Once upon a time music was the news. Accounts of battles, rebellions and atrocities travelled from place to place in songs. There were patriotic anthems, songs of rebellion and emigrant laments. “Songs were a mnemonic device,” says the American songwriter Jeffrey Lewis, “a way of committing something to memory and passing it to someone else.”
The notion of songs as a repository of meaning, information and identity continued into the 20th century even as music ceased to be a collective endeavour and became a consumer product. Politically charged folkies such as Pete Seeger and Woody Guthrie believed that funnelling the turmoil of their times into a verse-chorus structure could aid political change. In the 1960s Dylan and his folky companions wrote songs excoriating politicians, lauding utopian ideals or wringing dramatic narratives out of news reports. Songwriters wrote about their world. Phil Ochs even released an album called All the News That’s Fit to Sing.

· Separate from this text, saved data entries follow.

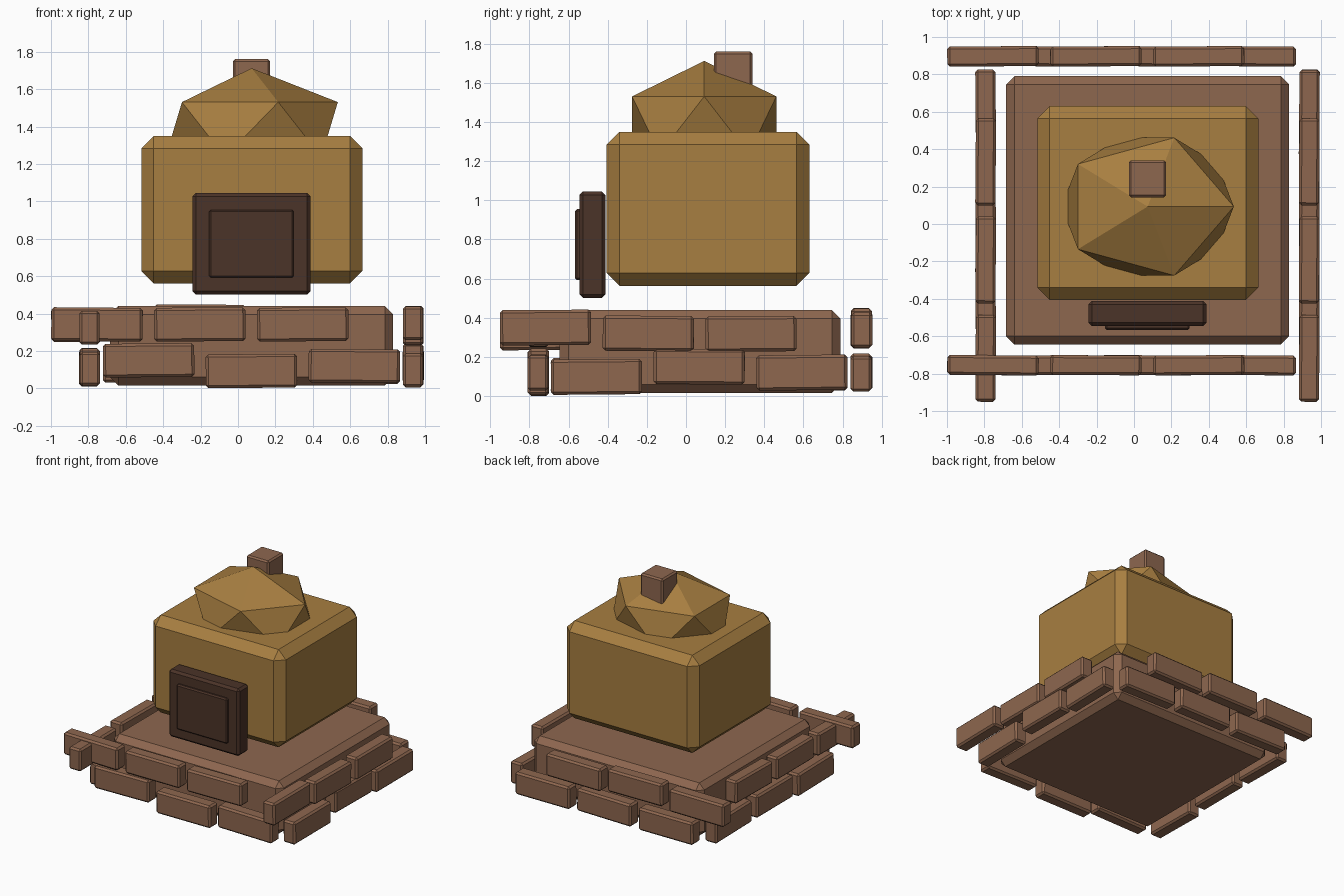
import bpy, bmesh
from math import radians

if "Cube" in bpy.data.objects:
    bpy.data.objects.remove(bpy.data.objects["Cube"])


def material(name, rgb):
    m = bpy.data.materials.new(name)
    m.diffuse_color = (*rgb, 1)
    m.use_nodes = True
    m.node_tree.nodes["Principled BSDF"].inputs["Base Color"].default_value = m.diffuse_color
    return m


BRICK = material("brick", (0.27, 0.135, 0.078))
CLAY = material("clay", (0.39, 0.21, 0.052))
IRON = material("dark_iron", (0.07, 0.033, 0.021))


def finish(name, bm, mat):
    mesh = bpy.data.meshes.new(name)
    bm.to_mesh(mesh)
    bm.free()
    mesh.materials.append(mat)
    ob = bpy.data.objects.new(name, mesh)
    bpy.context.collection.objects.link(ob)
    return ob


def block(name, x, y, z, bevel, mat, rot=(0, 0, 0)):
    """Chamfered box from (min, max) ranges, optionally tilted in degrees."""
    size = [b - a for a, b in (x, y, z)]
    bm = bmesh.new()
    bmesh.ops.create_cube(bm, size=1)
    bmesh.ops.scale(bm, vec=size, verts=bm.verts)
    bmesh.ops.bevel(bm, geom=bm.edges[:], offset=bevel, segments=1,
                    profile=0.5, affect='EDGES')
    ob = finish(name, bm, mat)
    ob.location = [(a + b) / 2 for a, b in (x, y, z)]
    ob.rotation_euler = [radians(r) for r in rot]
    return ob


# Hearth slab and oven body
block("base_slab", (-0.685, 0.83), (-0.645, 0.79), (0.015, 0.44), 0.045, BRICK)
block("oven_body", (-0.517, 0.665), (-0.405, 0.63), (0.562, 1.35), 0.066, CLAY)

# Faceted dome, a stretched icosahedron
bm = bmesh.new()
bmesh.ops.create_icosphere(bm, subdivisions=1, radius=1)
bmesh.ops.scale(bm, vec=(0.515, 0.433, 0.328), verts=bm.verts)
finish("dome", bm, CLAY).location = (0.073, 0.093, 1.384)

# Chimney stub
block("chimney", (-0.028, 0.172), (0.142, 0.34), (1.42, 1.76), 0.012, BRICK)

# Door frame and raised panel
block("door_frame", (-0.243, 0.388), (-0.545, -0.412), (0.502, 1.045), 0.018, IRON)
block("door_panel", (-0.155, 0.298), (-0.567, -0.50), (0.592, 0.955), 0.01, IRON)

# Loose brick courses: per side, (base height, tilt) of each brick, lower then upper
COURSES = {
    "front": [[(0.06, -0.5), (0.003, -0.5), (0.03, 0.5)],
              [(0.252, 0.5), (0.252, -0.3), (0.252, -0.4)]],
    "back": [[(0.03, 0.5), (0.035, -0.5), (0.025, 0.4)],
             [(0.25, -0.4), (0.268, 0.3), (0.245, -0.4)]],
    "right": [[(0.008, 0.5), (0.06, -0.4), (0.03, 0.6)],
              [(0.26, 0.4), (0.23, -0.4), (0.228, 0.3)]],
    "left": [[(0.012, -0.5), (0.035, 0.4), (0.03, -0.5)],
             [(0.235, 0.4), (0.245, -0.4), (0.25, 0.5)]],
}
DEPTH = {"front": (-0.808, -0.702), "back": (0.843, 0.95),
         "right": (0.883, 0.991), "left": (-0.847, -0.739)}
for side, rows in COURSES.items():
    along_x = side in ("front", "back")
    length, pitch = (0.488, 0.55) if along_x else (0.465, 0.525)
    first = (-0.722, -0.998) if along_x else (-0.69, -0.95)
    for r, row in enumerate(rows):
        for i, (z, tilt) in enumerate(row):
            span = (first[r] + i * pitch, first[r] + i * pitch + length)
            x, y = (span, DEPTH[side]) if along_x else (DEPTH[side], span)
            turn = tilt * (1 if i % 2 else -1)
            rot = (0, tilt, turn) if along_x else (tilt, 0, turn)
            block(f"{side}_brick_{r}_{i}", x, y, (z, z + 0.18), 0.014, BRICK, rot)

In his book 33 Revolutions Per Minute: A History of Protest Songs, the journalist Dorian Lynskey analyses a half century of socially engaged music. It takes in, among other things, Strange Fruit, Abel Meeropol’s eerie depiction of lynchings in the Deep South as sung by Billie Holiday, the cynical utopianism of John Lennon, the compromised activism of Bono, the city visions of Stevie Wonder and Public Enemy and the pragmatic politics of Billy Bragg.
Like me, Lynskey came of age in the early 1990s, when music and politics felt intrinsically linked. “There was a kind of a last gasp mini revival of political songwriting at that time which isn’t remembered,” he says. “There were bands that didn’t weather so well, like Back to the Planet. There was Cornershop. There was the [feminist] Riot Grrrl movement, Rage Against the Machine. All of this was happening when I was in sixth form and going to university. I remember reading about riots in Los Angeles and thinking, Oh my God, this is like Burn Hollywood Burn, by Public Enemy. It felt to me that music and politics were inseparable.”
In recent years, however, it has seemed as if the era of newsworthy music is over. The Occupy Movement stirred up a new generation of activists, but it had no The Times They Are a-Changin’ or We Shall Overcome to accompany its rise and fall. And although some musicians have written about the consequences of austerity and economic collapse, few have reached the public consciousness.
Indeed, in the first edition of 33 Revolutions Per Minute Lynskey wondered if he had written a eulogy for the protest song. He says there has been a crucial change in the ways people consume and understand music. Whereas once young people could learn about the world through their favourite bands, whether it was ghetto life from Ice Cube, Latin American politics from The Clash or vegetarianism from Morrissey, that educational function has been largely replaced by the internet. Music fans increasingly look to music not as a source of identity or information but as a source of pleasant background noise.